Data for analysis –
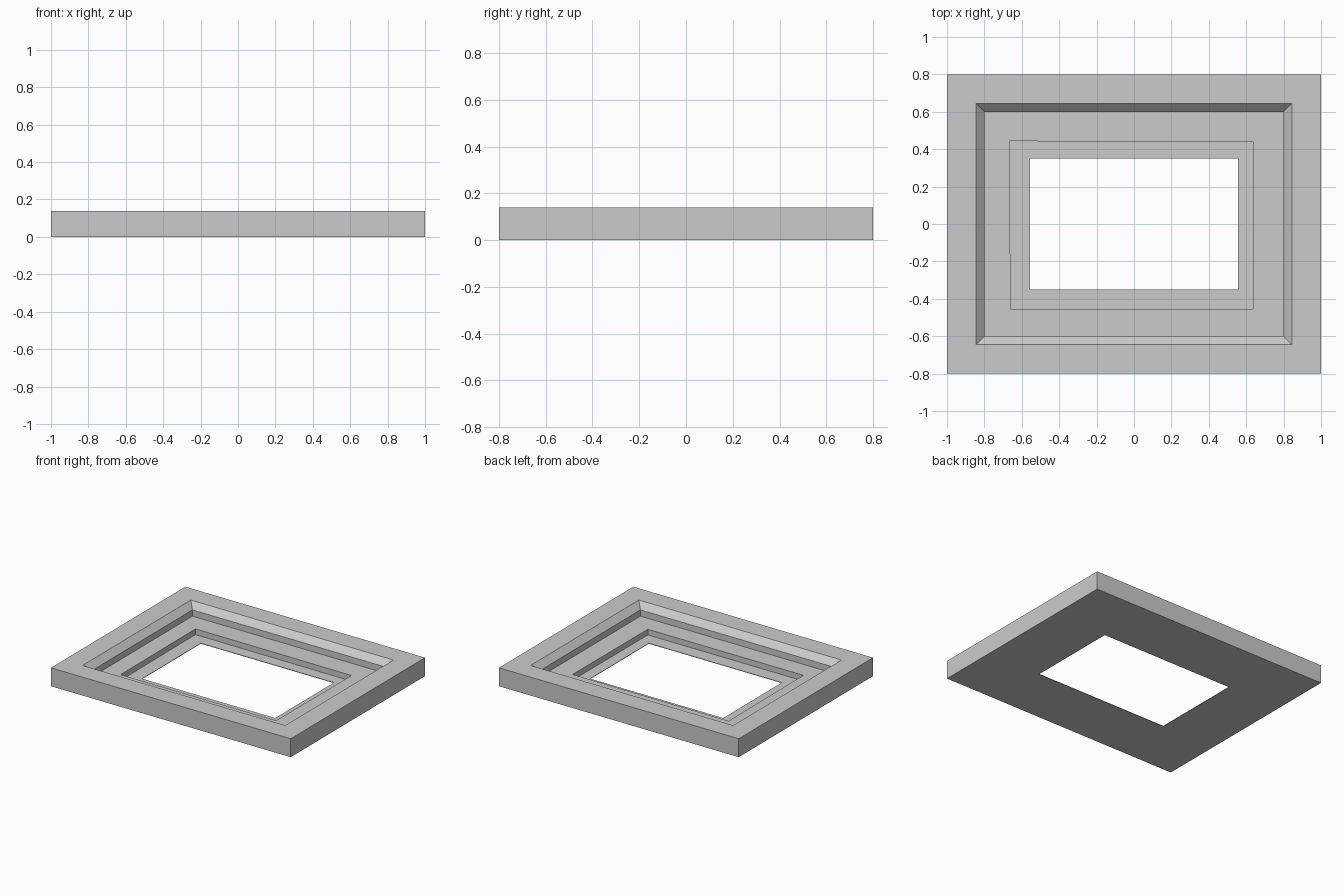
import bpy, bmesh

if "Cube" in bpy.data.objects:
    bpy.data.objects.remove(bpy.data.objects["Cube"])


def rect(hx, hy):
    return [(-hx, -hy), (hx, -hy), (hx, hy), (-hx, hy)]


# Slightly uneven lower rebate outline
rebate = [(-0.66, -0.455), (0.637, -0.455), (0.64, 0.438), (-0.665, 0.443)]

# Cross-section of the frame as stacked rectangular loops (outline, height)
TOP, LEDGE, FLOOR = 0.139, 0.047, 0.004
loops = [
    (rect(1.0, 0.8), 0.0),         # outer foot
    (rect(1.0, 0.8), TOP),         # outer rim
    (rect(0.845, 0.645), TOP),     # chamfer top
    (rect(0.8, 0.6), 0.094),       # chamfer bottom
    (rect(0.8, 0.6), LEDGE),       # upper ledge, outside
    (rebate, LEDGE),               # upper ledge, inside
    (rebate, FLOOR),               # thin floor, outside
    (rect(0.555, 0.35), FLOOR),    # window opening
    (rect(0.555, 0.35), 0.0),      # window opening, underside
]

# Bridge the loops into one closed ring
bm = bmesh.new()
rings = [[bm.verts.new((x, y, z)) for x, y in outline] for outline, z in loops]
for a, b in zip(rings, rings[1:] + rings[:1]):
    for i in range(4):
        j = (i + 1) % 4
        bm.faces.new((a[i], a[j], b[j], b[i]))
bmesh.ops.recalc_face_normals(bm, faces=bm.faces)

mesh = bpy.data.meshes.new("stepped_frame")
bm.to_mesh(mesh)
bm.free()
bpy.context.collection.objects.link(bpy.data.objects.new("stepped_frame", mesh))
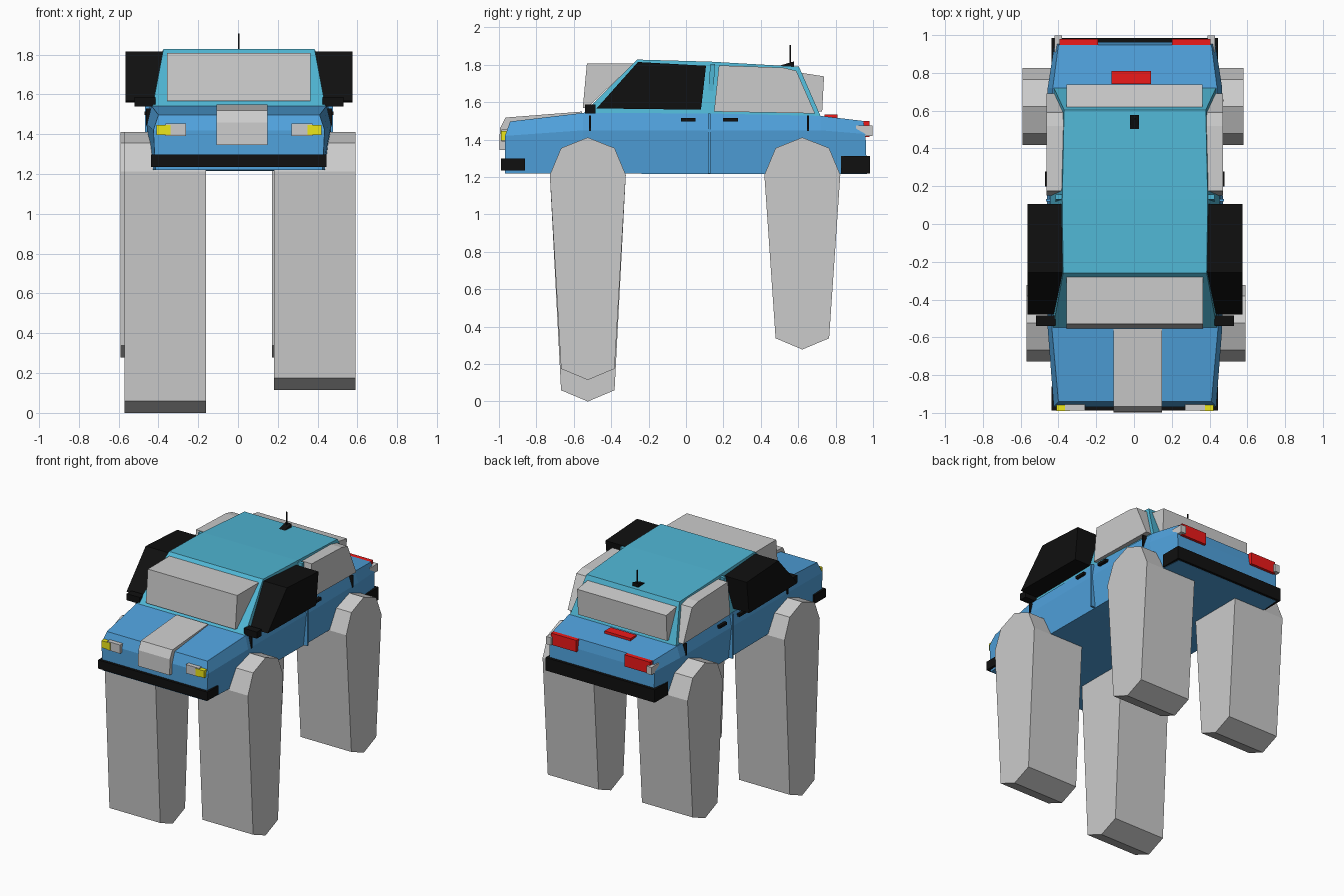
import bpy

if "Cube" in bpy.data.objects:
    bpy.data.objects.remove(bpy.data.objects["Cube"])

CX = 0.005  # the shell sits a touch off centre


def material(name, rgb):
    m = bpy.data.materials.new(name)
    m.diffuse_color = (*rgb, 1)
    m.use_nodes = True
    m.node_tree.nodes["Principled BSDF"].inputs["Base Color"].default_value = m.diffuse_color
    return m


BLUE = material("body_blue", (0.08, 0.36, 0.72))
TEAL = material("cabin_teal", (0.08, 0.47, 0.66))
BLACK = material("black", (0.005, 0.005, 0.005))
RED = material("red", (0.85, 0.01, 0.01))
YELLOW = material("yellow", (0.85, 0.8, 0.01))


def add_mesh(name, verts, faces, mat):
    me = bpy.data.meshes.new(name)
    me.from_pydata(verts, [], faces)
    import bmesh
    bm = bmesh.new()
    bm.from_mesh(me)
    bmesh.ops.recalc_face_normals(bm, faces=bm.faces)
    bm.to_mesh(me)
    bm.free()
    ob = bpy.data.objects.new(name, me)
    bpy.context.collection.objects.link(ob)
    if mat:
        me.materials.append(mat)
    return ob


def prism(name, profile, x0, x1, mat=None):
    """Extrude a (y, z) profile from x0 to x1."""
    n = len(profile)
    verts = [(x, y, z) for x in (x0, x1) for y, z in profile]
    faces = [tuple(range(n)), tuple(range(n, 2 * n))]
    faces += [(i, (i + 1) % n, (i + 1) % n + n, i + n) for i in range(n)]
    return add_mesh(name, verts, faces, mat)


def box(name, x, y, z, mat=None):
    return prism(name, [(y[0], z[0]), (y[1], z[0]), (y[1], z[1]), (y[0], z[1])], x[0], x[1], mat)


def loft(name, rings, mat):
    """Stack rings, each given as its right half from front to back and mirrored."""
    verts, faces = [], []
    n = len(rings[0])
    m = 2 * n
    for half in rings:
        verts += [(CX + x, y, z) for x, y, z in half]
        verts += [(CX - x, y, z) for x, y, z in reversed(half)]
    for r in range(len(rings) - 1):
        for i in range(m):
            j = (i + 1) % m
            faces.append((r * m + i, r * m + j, r * m + m + j, r * m + m + i))
    for base in (0, (len(rings) - 1) * m):
        for i in range(n - 1):
            faces.append((base + i, base + i + 1, base + m - 2 - i, base + m - 1 - i))
    return add_mesh(name, verts, faces, mat)


# lower body shell: sill, waist crease and deck line
loft("body", [
    [(.42, -.968, 1.22), (.44, -.55, 1.22), (.44, .12, 1.215), (.44, .72, 1.215), (.42, .967, 1.217)],
    [(.43, -.968, 1.42), (.462, -.55, 1.45), (.465, .12, 1.45), (.462, .72, 1.45), (.425, .96, 1.43)],
    [(.405, -.94, 1.497), (.44, -.55, 1.543), (.45, .12, 1.54), (.435, .72, 1.527), (.405, .948, 1.5)],
], BLUE)

# cabin with sloped pillars and roof
loft("cabin", [
    [(.435, -.555, 1.535), (.45, .12, 1.53), (.43, .722, 1.52)],
    [(.38, -.26, 1.828), (.385, .13, 1.817), (.375, .604, 1.79)],
], TEAL)

# stretched wheels as legs: x start, y centre, lowest point
for name, x, y, low in [("front_leg_left", -.57, -.525, 0), ("front_leg_right", .18, -.525, .115),
                        ("rear_leg_left", -.59, .622, .278), ("rear_leg_right", .17, .622, .278)]:
    half = [(.143, low + .06), (.203, 1.212), (.143, 1.355)]
    profile = [(y, low)] + [(y + d, z) for d, z in half] + [(y, 1.412)]
    profile += [(y - d, z) for d, z in reversed(half)]
    prism(name, profile, x, x + .41)

# thick front and rear glass, bonnet block
prism("windshield", [(-.53, 1.568), (-.552, 1.568), (-.53, 1.807), (-.28, 1.807)], -.357, .365)
prism("rear_window", [(.60, 1.76), (.738, 1.738), (.728, 1.55), (.69, 1.55)], -.357, .362)
prism("bonnet_block", [(-.555, 1.53), (-.555, 1.55), (-.965, 1.518), (-.995, 1.46), (-.998, 1.345),
                       (-.95, 1.345), (-.93, 1.48)], -.108, .147)

# bumpers
box("front_bumper", (-.437, .445), (-.988, -.86), (1.235, 1.298), BLACK)
box("rear_bumper", (-.437, .445), (.83, .985), (1.218, 1.312), BLACK)

# paired side parts
for side, s in (("left", -1), ("right", 1)):
    def span(a, b):
        return CX + s * a, CX + s * b

    prism("front_side_window_" + side, [(-.257, 1.815), (.107, 1.795), (.08, 1.56), (-.478, 1.567)],
          *span(.375, .57), BLACK)
    prism("rear_side_window_" + side, [(.176, 1.797), (.52, 1.785), (.59, 1.768), (.69, 1.54), (.15, 1.55)],
          *span(.36, .467))
    box("wing_mirror_" + side, span(.42, .525), (-.54, -.485), (1.54, 1.588), BLACK)
    for i, y in enumerate((-.028, .198)):
        box(f"door_handle_{i}_{side}", span(.44, .475), (y, y + .08), (1.496, 1.515), BLACK)
    for i, y in enumerate((-.518, .648)):
        box(f"side_marker_{i}_{side}", span(.43, .468), (y, y + .01), (1.445, 1.53), BLACK)
    box("door_pillar_trim_" + side, span(.43, .472), (.118, .132), (1.22, 1.54), BLUE)
    prism("pillar_strip_" + side, [(.11, 1.54), (.14, 1.54), (.155, 1.805), (.13, 1.805)],
          *span(.36, .42), TEAL)
    box("headlight_" + side, span(.265, .37), (-.987, -.93), (1.39, 1.453))
    box("indicator_" + side, span(.345, .415), (-.99, -.93), (1.395, 1.447), YELLOW)
    box("tail_light_" + side, span(.195, .40), (.93, .98), (1.415, 1.5), RED)
    box("reverse_light_" + side, span(.385, .425), (.91, .998), (1.42, 1.475))

# rear deck brake light, aerial
prism("deck_brake_light", [(.74, 1.5), (.74, 1.534), (.81, 1.534), (.81, 1.5)], -.12, .09, RED)
prism("aerial_base", [(.483, 1.79), (.577, 1.785), (.577, 1.818), (.555, 1.812)], -.02, .027, BLACK)
box("aerial_rod", (-.001, .007), (.553, .561), (1.79, 1.905), BLACK)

Aim of the exercise – Say how many lines of the data hold the string "range". Reply with the number alone.

Response – 6